The Ural bomber was the initial aircraft design program/competition to develop a long-range bomber for the Luftwaffe, created and led by General Walther Wever in the early 1930s. Wever, the chief of staff of the newly formed Luftwaffe in 1933, realized the importance that strategic bombing would play in a war. In war with the Soviet Union he expected that German forces would not attempt to move very far east of Moscow, which would leave much of Joseph Stalin's recently relocated industry out of reach of existing bombers. Wever proposed using a strategic bomber to reduce these factories, ending their ability to fight even without the need for ground forces to advance.
Under the Ural bomber program, he began secret talks with two of Germany's leading aircraft manufacturers, Dornier and Junkers, requesting designs for a long-range bomber.

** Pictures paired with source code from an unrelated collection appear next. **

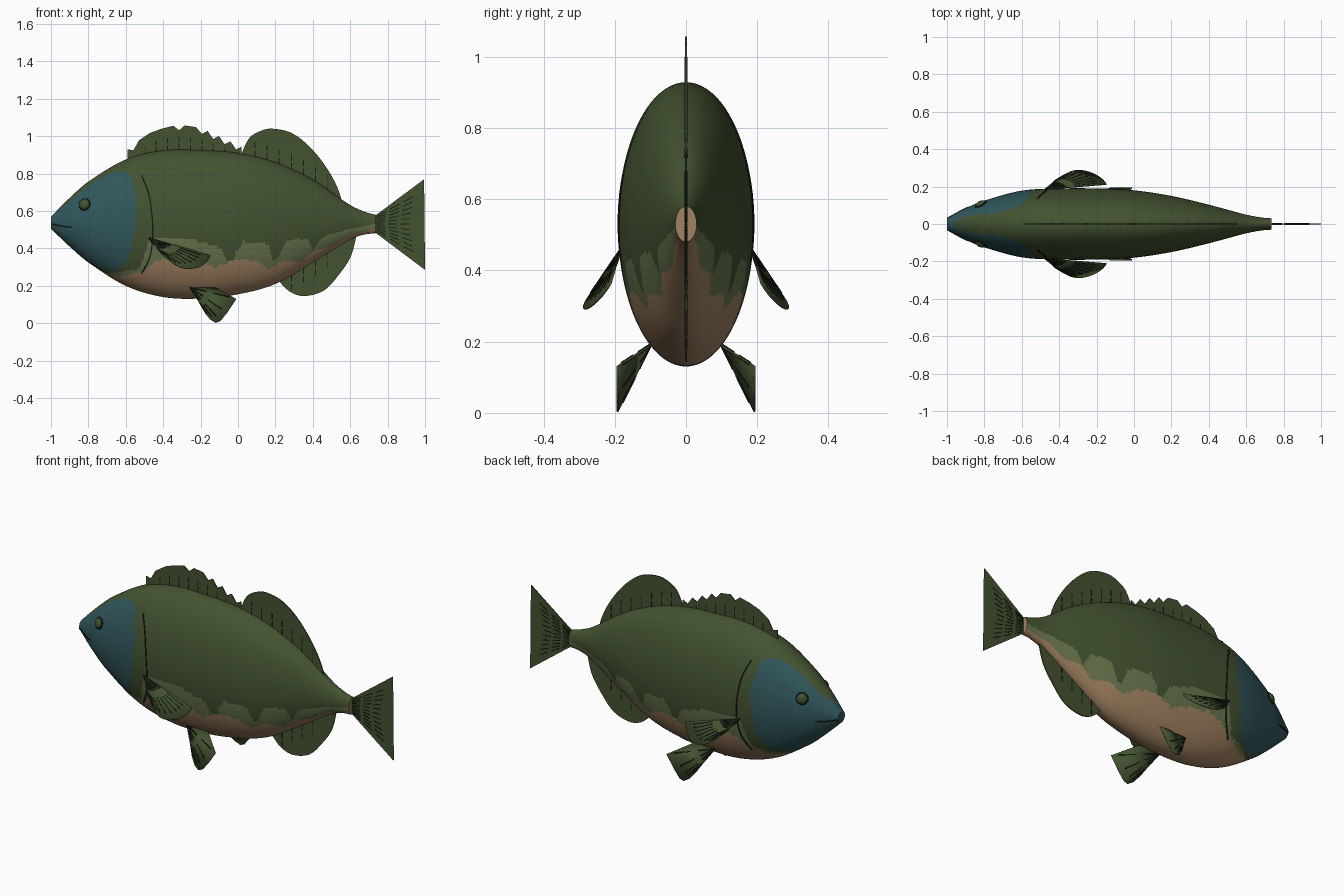
import bpy, bmesh, math
from mathutils import Vector

cube = bpy.data.objects.get("Cube")
if cube:
    bpy.data.objects.remove(cube)


def material(name, rgb):
    m = bpy.data.materials.new(name)
    m.use_nodes = True
    colour = (*rgb, 1.0)
    m.diffuse_color = colour
    bsdf = m.node_tree.nodes["Principled BSDF"]
    bsdf.inputs["Base Color"].default_value = colour
    bsdf.inputs["Roughness"].default_value = 0.8
    return m


GREEN = material("olive green", (0.056, 0.085, 0.03))
TEAL = material("dark teal", (0.03, 0.095, 0.105))
TAN = material("belly tan", (0.36, 0.225, 0.12))
PALE = material("pale olive", (0.14, 0.18, 0.075))
DARK = material("line black green", (0.006, 0.011, 0.005))


def linear(table, x, col):
    """Straight interpolation of one column in a table sorted by x."""
    if x <= table[0][0]:
        return table[0][col]
    for a, b in zip(table, table[1:]):
        if x <= b[0]:
            return a[col] + (b[col] - a[col]) * (x - a[0]) / (b[0] - a[0])
    return table[-1][col]


def smooth(table, x, col):
    """Cubic interpolation of one column in a table sorted by x."""
    i = max(k for k in range(len(table) - 1) if table[k][0] <= x + 1e-6 or k == 0)

    def slope(k):
        lo, hi = table[max(k - 1, 0)], table[min(k + 1, len(table) - 1)]
        return (hi[col] - lo[col]) / (hi[0] - lo[0])
    a, b = table[i], table[i + 1]
    d = b[0] - a[0]
    t = (x - a[0]) / d
    return ((2*t**3 - 3*t**2 + 1) * a[col] + (t**3 - 2*t**2 + t) * d * slope(i)
            + (3*t**2 - 2*t**3) * b[col] + (t**3 - t**2) * d * slope(i + 1))


def make(name, bm, mats, auto_smooth=None):
    mesh = bpy.data.meshes.new(name)
    bm.to_mesh(mesh)
    bm.free()
    ob = bpy.data.objects.new(name, mesh)
    bpy.context.collection.objects.link(ob)
    for m in mats:
        mesh.materials.append(m)
    if auto_smooth:
        bpy.ops.object.select_all(action='DESELECT')
        ob.select_set(True)
        bpy.context.view_layer.objects.active = ob
        bpy.ops.object.shade_smooth_by_angle(angle=math.radians(auto_smooth))
    return ob


def mirror_y(ob):
    mod = ob.modifiers.new("Mirror", 'MIRROR')
    mod.use_axis = (False, True, False)


def thicken(ob, amount):
    mod = ob.modifiers.new("Solidify", 'SOLIDIFY')
    mod.thickness = amount
    mod.offset = 0


# Body stations: x, top, bottom, half width
BODY = [(-1, .57, .505, .03), (-.9, .67, .41, .085), (-.8, .757, .325, .125),
        (-.6, .875, .2, .178), (-.4, .924, .14, .19), (-.2, .925, .132, .19),
        (0, .91, .155, .18), (.2, .86, .21, .15), (.4, .768, .325, .103),
        (.6, .632, .448, .05), (.68, .595, .475, .035), (.735, .58, .48, .03)]
# Head patch: x, lower edge, upper edge
HEAD = [(-1, .45, .58), (-.9, .41, .655), (-.8, .335, .737), (-.72, .285, .787),
        (-.65, .285, .812), (-.6, .32, .812), (-.57, .39, .785), (-.545, .54, .68)]
# Edges of the pale band and of the belly: x, height
BAND = [(-1, .5), (-.9, .39), (-.8, .31), (-.7, .265), (-.53, .29), (-.5, .37),
        (-.47, .46), (-.25, .45), (-.09, .4), (-.04, .3), (-.01, .38), (.03, .435),
        (.16, .425), (.19, .33), (.22, .36), (.26, .44), (.37, .455), (.4, .39),
        (.45, .46), (.58, .5), (.735, .53)]
BELLY = [(-1, .47), (-.9, .37), (-.8, .29), (-.63, .25), (-.5, .28), (-.45, .33),
         (-.35, .355), (-.2, .33), (-.12, .3), (0, .345), (.1, .33), (.17, .29),
         (.25, .335), (.34, .33), (.41, .39), (.5, .41), (.6, .47), (.735, .505)]


def body_colour(x, z):
    if x < HEAD[-1][0] and linear(HEAD, x, 1) < z < linear(HEAD, x, 2):
        return 1
    if z < linear(BELLY, x, 1):
        return 2
    return 3 if z < linear(BAND, x, 1) else 0


def body_y(x, z):
    top, low, wide = (smooth(BODY, x, c) for c in (1, 2, 3))
    r = (2 * z - top - low) / (top - low)
    return wide * math.sqrt(max(0, 1 - r * r))


# Body: elliptical rings lofted from snout to tail root
bm = bmesh.new()
RINGS, SIDES = 220, 128
start, end = BODY[0][0], BODY[-1][0]
rings = []
for i in range(RINGS + 1):
    x = start + (end - start) * i / RINGS
    top, low, wide = (smooth(BODY, x, c) for c in (1, 2, 3))
    turn = [2 * math.pi * k / SIDES for k in range(SIDES)]
    rings.append([bm.verts.new((x, wide * math.sin(a),
                                (top + low) / 2 + (top - low) / 2 * math.cos(a)))
                  for a in turn])
for r, s in zip(rings, rings[1:]):
    for k in range(SIDES):
        n = (k + 1) % SIDES
        f = bm.faces.new((r[k], r[n], s[n], s[k]))
        c = f.calc_center_median()
        f.material_index = body_colour(c.x, c.z)
bm.faces.new(rings[0]).material_index = 1
bm.faces.new(rings[-1]).material_index = 2
bmesh.ops.recalc_face_normals(bm, faces=bm.faces)
make("body", bm, [GREEN, TEAL, TAN, PALE], 45)


def fin_rays(name, segments, normal, dashes=2):
    """Thin dashed rays lying on both faces of a fin."""
    bm = bmesh.new()
    for p, q in segments:
        p, q = Vector(p), Vector(q)
        side = (q - p).cross(normal).normalized() * 0.0025
        for k in range(dashes):
            a, b = p.lerp(q, k / dashes), p.lerp(q, (k + 0.7) / dashes)
            bm.faces.new([bm.verts.new(v) for v in (a - side, b - side, b + side, a + side)])
    ob = make(name, bm, [DARK])
    thicken(ob, 0.009)
    return ob


def flat_fin(name, outline):
    bm = bmesh.new()
    bm.faces.new([bm.verts.new((x, 0, z)) for x, z in outline])
    bmesh.ops.triangulate(bm, faces=bm.faces)
    thicken(make(name, bm, [GREEN]), 0.006)


def curve(points, steps=4):
    """Round off an outline with a Catmull-Rom spline."""
    out = []
    for i in range(len(points) - 1):
        p = [Vector(points[min(max(i + k, 0), len(points) - 1)]) for k in (-1, 0, 1, 2)]
        for s in range(steps):
            t = s / steps
            out.append(p[1] + t / 2 * (p[2] - p[0] + t * (2*p[0] - 5*p[1] + 4*p[2] - p[3]
                       + t * (3*p[1] - p[0] - 3*p[2] + p[3]))))
    return out + [Vector(points[-1])]


SIDEWAYS = Vector((0, 1, 0))

# Spiny dorsal fin with a saw-toothed crest
CREST = [(-.59, .93), (-.52, .985), (-.45, 1.03), (-.32, 1.062), (-.2, 1.045),
         (-.1, 1.0), (.02, .945)]
teeth = [(-.59 + .61 * i / 20, linear(CREST, -.59 + .61 * i / 20, 1) - .03 * (i % 2))
         for i in range(21)]
flat_fin("spiny_dorsal_fin", teeth + [(.02, .84), (-.3, .84), (-.59, .8)])
fin_rays("spiny_dorsal_rays", [((x, 0, smooth(BODY, x, 1)), (x, 0, z - .02))
                               for x, z in teeth[3:20:2]], SIDEWAYS)

# Soft dorsal and anal fins
soft = curve([(.02, .91), (.06, .99), (.125, 1.03), (.185, 1.04), (.275, 1.022),
              (.355, .97), (.435, .885), (.505, .78), (.545, .69), (.56, .62)])
flat_fin("soft_dorsal_fin", soft + [Vector((.4, .7)), Vector((.05, .8))])
anal = curve([(.635, .48), (.605, .36), (.54, .26), (.46, .175), (.355, .145),
              (.275, .17), (.215, .23)])
flat_fin("anal_fin", anal + [Vector((.25, .3)), Vector((.5, .46))])
xs = [.09 + .065 * i for i in range(7)]
fin_rays("soft_dorsal_rays", [((x, 0, smooth(BODY, x, 1)),
         (x, 0, smooth(BODY, x, 1) + .09)) for x in xs], SIDEWAYS)
fin_rays("anal_rays", [((x, 0, smooth(BODY, x, 2)),
         (x, 0, smooth(BODY, x, 2) - .09)) for x in xs[3:]], SIDEWAYS)

# Tail fin
flat_fin("tail_fin", [(.72, .57), (.74, .58), (.995, .77), (.94, .53), (1, .285),
                      (.74, .48), (.72, .49)])
fin_rays("tail_rays", [((.74, 0, .53 + .008 * k), (.93 + .006 * abs(k), 0, .53 + .032 * k))
                       for k in range(-5, 6)], SIDEWAYS, 3)


def paired_fin(name, root, rim):
    """Fan of triangles from the root, mirrored to the other side."""
    bm = bmesh.new()
    hub = bm.verts.new(root)
    edge = [bm.verts.new(p) for p in rim]
    for a, b in zip(edge, edge[1:]):
        bm.faces.new((hub, a, b))
    ob = make(name, bm, [GREEN], 40)
    mirror_y(ob)
    thicken(ob, 0.006)
    normal = (Vector(rim[0]) - Vector(root)).cross(Vector(rim[-2]) - Vector(root))
    mirror_y(fin_rays(name + "_rays", [(root, p) for p in rim[1:-1]], normal))


paired_fin("pectoral_fin", (-.475, .185, .455),
           curve([(-.147, .212, .363), (-.165, .235, .33), (-.21, .266, .3),
                  (-.28, .287, .292), (-.34, .28, .315), (-.42, .235, .38)], 2))
paired_fin("pelvic_fin", (-.255, .1, .19),
           [(-.12, .1, .188), (-.01, .193, .13), (-.06, .193, .055), (-.095, .193, .012),
            (-.12, .193, .003), (-.15, .185, .022), (-.18, .165, .06)])


def surface_line(name, path, width):
    """Painted line that hugs the side of the body."""
    bm = bmesh.new()
    rows = []
    path = curve(path, 8)
    for i, p in enumerate(path):
        d = path[min(i + 1, len(path) - 1)] - path[max(i - 1, 0)]
        side = Vector((-d.y, d.x)).normalized() * width / 2
        rows.append([bm.verts.new((q.x, body_y(max(q.x, start), q.y) + .002, q.y))
                     for q in (p - side, p + side)])
    for a, b in zip(rows, rows[1:]):
        bm.faces.new((a[0], a[1], b[1], b[0]))
    ob = make(name, bm, [DARK])
    mirror_y(ob)
    thicken(ob, 0.003)


surface_line("gill_line", [(-.515, .79), (-.475, .68), (-.455, .5), (-.47, .36),
                           (-.515, .265)], .007)
surface_line("mouth_line", [(-.998, .53), (-.95, .52), (-.89, .512)], .007)

# Eyes: a dark rim disc with a low green dome
for name, mat, radius, depth in (("eye_rim", DARK, .034, .011), ("eye", GREEN, .029, .018)):
    bm = bmesh.new()
    bmesh.ops.create_uvsphere(bm, u_segments=24, v_segments=12, radius=radius)
    bmesh.ops.scale(bm, vec=(1, 1, depth / radius), verts=bm.verts)
    outward = Vector((-.4, .85, .25)).to_track_quat('Z', 'Y').to_matrix()
    bmesh.ops.rotate(bm, matrix=outward, verts=bm.verts)
    bmesh.ops.translate(bm, vec=(-.82, body_y(-.82, .635), .635), verts=bm.verts)
    mirror_y(make(name, bm, [mat], 60))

The two companies responded with the Dornier Do-19 and the Junkers Ju-89 respectively and the RLM (Reichsluftfahrtministerium, "Reich Aviation Ministry") ordered prototypes for both aircraft in 1935.
The Dornier Do-19 V1 first flew on October 28, 1936, beating the Ju-89's first flight by some six months. The Do 19 was a nine-place four-engine monoplane, using a quartet of underpowered BMW/Bramo 322H nine-cylinder radials of only some 650 hp output each. The V-2 used the more powerful Bramo 323 developing 900hp. The V-2 was also the first model carrying defensive armament.
The Do-19 was the basis for the production Do-19 A-1 series. After production of 56 units production was switched to the A-2 model powered by the Bramo 323P engine developing 100hp.
Initial combat experience in Poland and France showed the need for a better defensive armament and the Do-19 B-1 which appeared in May 1940 had a gun position under the nose carrying both a forward and a rearward firing gun.
In 1942 Dornier proposed a Do-19D variant with BMW 801 engines. This however was never realized.
On 11 April 1937, the Ju-89 prototype D-AFIT (V1, c/n 4911) was first flown. Junkers completed the second Ju-89 prototype D-ALAT July 1937. The prototypes were powered by the DB600 engine.
The first production variant, the Ju-89A also used this engine. The proposed B version using Jumo 211 engines was never realized, the next production version being the Ju-89C-1 using the DB601 engine. The first C-1 were delivered to the Luftwaffe in April 1940. The C-2 and C-3 offered minor variations in engines and armament.
Both bombers were used in the battle of Britain. It quickly transpired that daylight bombing was not a viable option. The aircraft were too slow and too lightly armed. Initial losses were high. From November 1940 only night sorties were flown against London and other cities on the UK.
In spring 1941 both types took part in the first 1000 bomber raid against Britain.
Also during operation Barbarossa, the invasion of Russia, both bombers were used in raids against industrial targets and against Moscow. They played an important role in preventing the build-up of Soviet industry which meant that it was impossible for the Soviet Union to stay in the war. In this role the “Ural” bombers made true their original purpose as envisaged by general Wever.
From the end of 1942 both the Do-19 and the Ju-89 were replaced by the new Junkers Ju-290 bombers. Dornier tried to stay involved in the heavy bomber development by offering the Do-319. This however was merely a further development of the Do-19 and showed too little improvement and was not pursued further.